For Dr. Smith, the quickened pace of some research is one of the lessons learned from COVID-19. “We have the ability to move things much more quickly when we feel the heat or pressure,” he said, acknowledging that no one can keep up the fast pace experienced during the pandemic on a regular basis. “But we know that we can very quickly move if world conditions require us to do so.”
Research Going Forward
As laboratories open up and clinical trials resume, it’s anticipated that non-COVID-19-related research, in particular primary research, will return to normal and perhaps benefit from some of the changes that occurred during the height of the pandemic. Funding also may increase under President Biden’s recent budget proposal that asks for a 10% hike in basic research funding and a 20% increase for the National Institutes of Health.
Dr. Murr believes that research will bounce back rapidly given the time people have had to refine and plan their projects. Although he thinks government and industry funding won’t be markedly different from previous years, he speculates that more funding from nonprofits may be available given the record investment profits and subsequently higher expendable income some organizations and individuals have right now.
Dr. Murr also noted that otolaryngology research going forward will be affected by issues researchers focused on during COVID-19, such as understanding disease in the context of an epidemiological perspective. For example, he said that understanding of personal protective equipment was a bit arcane within otolaryngology; the subject was typically taught via a module on protecting medical staff from tuberculosis. “Now, PPE is a focus and at the forefront of people’s minds,” he said.
New technologies spawned by the epidemic may serve now as platforms for more rapid development of future technologies and manufacturing processes. —D. Bradley Welling, MD, PhD
Although Dr. Smith believes the return of primary research will be more gradual in 2021, he expects it to pick up in 2022. He also said that research on olfaction, which has traditionally been of limited interest within otolaryngology, will garner more interest in terms of treatment and research dollars given its prominent role during the pandemic.

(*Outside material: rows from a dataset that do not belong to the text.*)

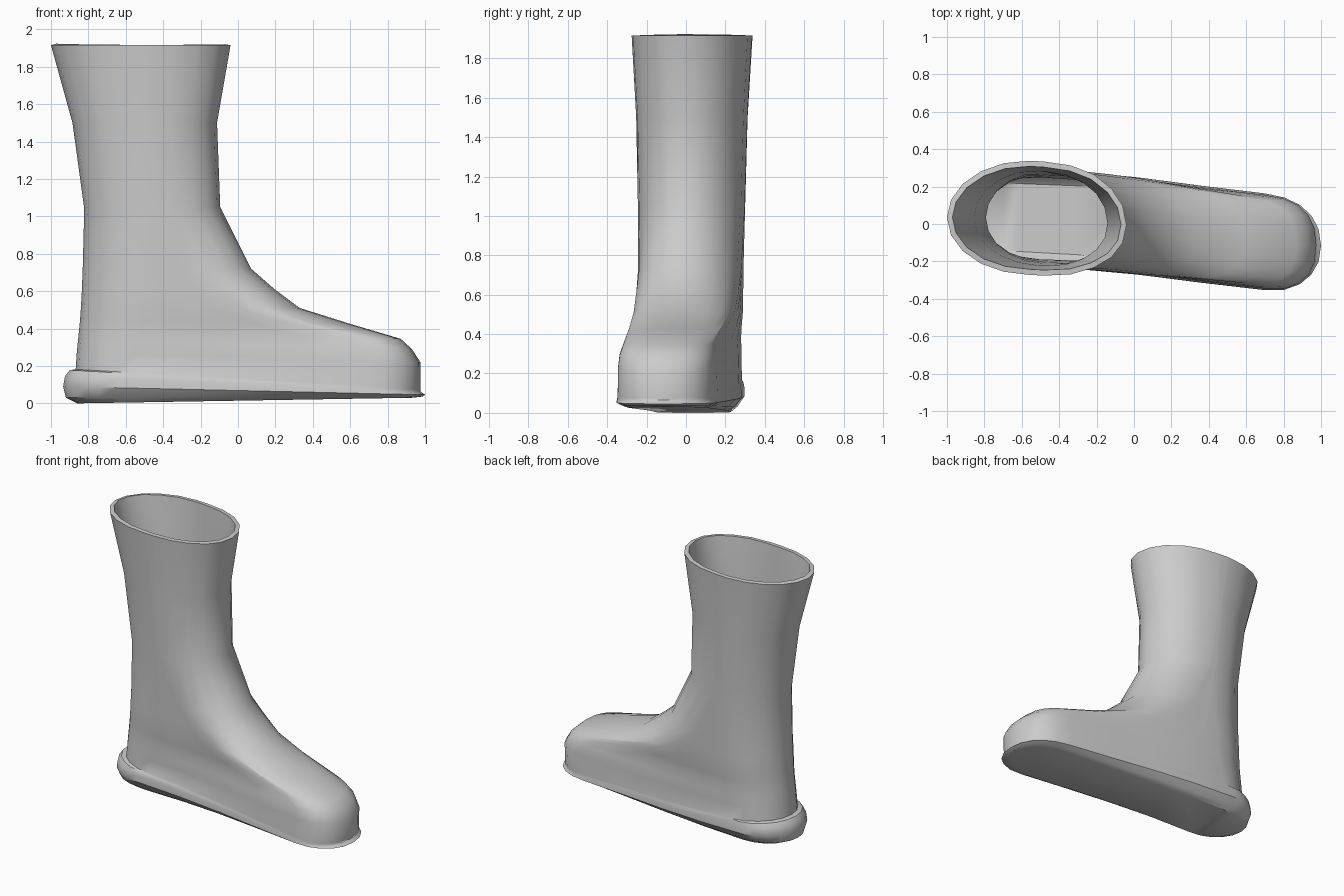
import bpy, bmesh
from math import cos, sin, pi

if "Cube" in bpy.data.objects:
    bpy.data.objects.remove(bpy.data.objects["Cube"])

ARC, SIDE = 5, 4   # segments on each rounded end and along each straight side


def lerp(pts, x):
    """Piecewise-linear lookup."""
    if x <= pts[0][0]:
        return pts[0][1]
    for (x0, y0), (x1, y1) in zip(pts, pts[1:]):
        if x <= x1:
            return y0 + (y1 - y0) * (x - x0) / (x1 - x0)
    return pts[-1][1]


CENTRE = [(-0.6, 0.035), (-0.2, 0.015), (0.1, -0.02), (0.55, -0.08), (0.8, -0.105), (1.0, -0.115)]


def half_ring(xb, xf, lb, lf, ef):
    """(x, width fraction) from the front tip round to the back tip."""
    pts = []
    for i in range(ARC + 1):
        a = pi / 2 * i / ARC
        pts.append((xf - lf + lf * cos(a) ** (2 / ef), sin(a) ** (2 / ef)))
    x0, x1 = xf - lf, xb + lb
    for i in range(1, SIDE):
        pts.append((x0 + (x1 - x0) * i / SIDE, 1.0))
    for i in range(ARC + 1):
        a = pi / 2 * i / ARC
        pts.append((x1 - lb * abs(sin(a)), max(0.0, cos(a))))
    return pts


# Rings: back x, back z, front x, front z, back half width, front half width,
# back rounding length, front rounding length, front squareness
RINGS = [
    (-0.86, 0.00, 0.93, 0.030, 0.19, 0.20, 0.24, 0.28, 2.2),   # sole underside
    (-0.92, 0.03, 0.985, 0.036, 0.225, 0.225, 0.26, 0.30, 2.2),
    (-0.935, 0.09, 1.00, 0.046, 0.262, 0.258, 0.28, 0.30, 2.2),  # sole edge
    (-0.925, 0.145, 0.985, 0.056, 0.262, 0.256, 0.28, 0.30, 2.2),
    (-0.90, 0.178, 0.975, 0.065, 0.255, 0.254, 0.28, 0.29, 2.3),
    (-0.868, 0.182, 0.975, 0.075, 0.250, 0.254, 0.30, 0.29, 2.3),  # heel lip
    (-0.862, 0.27, 0.975, 0.22, 0.250, 0.250, 0.32, 0.27, 2.4),
    (-0.855, 0.34, 0.93, 0.29, 0.252, 0.242, 0.33, 0.24, 2.5),
    (-0.850, 0.39, 0.87, 0.345, 0.254, 0.228, 0.34, 0.26, 2.5),
    (-0.845, 0.44, 0.60, 0.425, 0.256, 0.240, 0.34, 0.33, 2.2),  # instep
    (-0.840, 0.51, 0.33, 0.510, 0.260, 0.255, 0.34, 0.32, 2.1),
    (-0.835, 0.60, 0.19, 0.615, 0.262, 0.258, 0.34, 0.32, 2.1),
    (-0.830, 0.73, 0.07, 0.720, 0.265, 0.260, 0.36, 0.34, 2.1),
    (-0.822, 1.04, -0.095, 1.05, 0.272, 0.270, 0.34, 0.34, 2.0),  # ankle
    (-0.885, 1.50, -0.112, 1.50, 0.282, 0.282, 0.37, 0.37, 2.1),
    (-1.00, 1.915, -0.04, 1.915, 0.305, 0.305, 0.44, 0.44, 2.1),   # opening
]

bm = bmesh.new()
loops = []
for xb, zb, xf, zf, wb, wf, lb, lf, ef in RINGS:
    half = half_ring(xb, xf, lb, lf, ef)

    def point(x, f, s):
        t = (x - xb) / (xf - xb)
        w = wb + (wf - wb) * t
        return bm.verts.new((x, lerp(CENTRE, x) + s * f * w, zb + (zf - zb) * t))

    left = [point(x, f, 1) for x, f in half]
    right = [point(x, f, -1) for x, f in half[1:-1]]
    loops.append(left + right[::-1])

# Walls
n = len(loops[0])
for a, b in zip(loops, loops[1:]):
    for i in range(n):
        j = (i + 1) % n
        bm.faces.new((a[i], a[j], b[j], b[i]))

# Sole closed with strips across the foot
base, m = loops[0], n // 2
bm.faces.new((base[0], base[1], base[n - 1]))
for i in range(1, m - 1):
    bm.faces.new((base[i], base[i + 1], base[n - i - 1], base[n - i]))
bm.faces.new((base[m - 1], base[m], base[m + 1]))
bmesh.ops.recalc_face_normals(bm, faces=bm.faces)
# The sole must face down so that the wall thickness goes inward
bm.normal_update()
bm.faces.ensure_lookup_table()
if bm.faces[-2].normal.z > 0:
    bmesh.ops.reverse_faces(bm, faces=bm.faces)

mesh = bpy.data.meshes.new("boot")
bm.to_mesh(mesh)
bm.free()
boot = bpy.data.objects.new("boot", mesh)
bpy.context.collection.objects.link(boot)

# Wall thickness
solid = boot.modifiers.new("wall", 'SOLIDIFY')
solid.thickness = 0.03
solid.offset = -1

bpy.context.view_layer.objects.active = boot
boot.select_set(True)
bpy.ops.object.modifier_apply(modifier="wall")
bpy.ops.object.shade_smooth_by_angle(angle=0.6)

An example of this change may be the adoption of digital patient engagement technologies to facilitate remote interaction between patients and contract research organizations (CROs). In a survey of 245 clinical trial investigators by Xue and his colleagues, investigators reported that 57% of patient interactions took place remotely during COVID-19, as did 79% of interactions between sponsors and CROs. Going forward, up to 78% of the investigators expected an increased adoption of digital patient engagement technologies after COVID-19, and up to 52% expected an increase in decentralized approaches to conducting clinical trials, such as online recruitment and new site models (Nat Rev Drug Discov. 2020;19:662-663).
Among the challenges the authors highlight as we go forward will be scaling up innovations like remote technology platforms, which weren’t commonly used before the pandemic. Improved data infrastructure will be needed for sponsors and sites, as will new data collection methods. Those involved in conducting the trials will also need to adapt to new roles and responsibilities, such as overseeing mobile healthcare. (Table 1, below, lists several proposed actions to address these types of challenges.)
Citing the technology that permitted the rapid development of vaccines, Dr. Welling sees application of the technology to other areas that will act as a catalyst for further investigation and publication. “New technologies spawned by the epidemic may serve now as platforms for more rapid development of future technologies and manufacturing processes,” he said.
Mary Beth Nierengarten is a freelance medical writer based in Minnesota.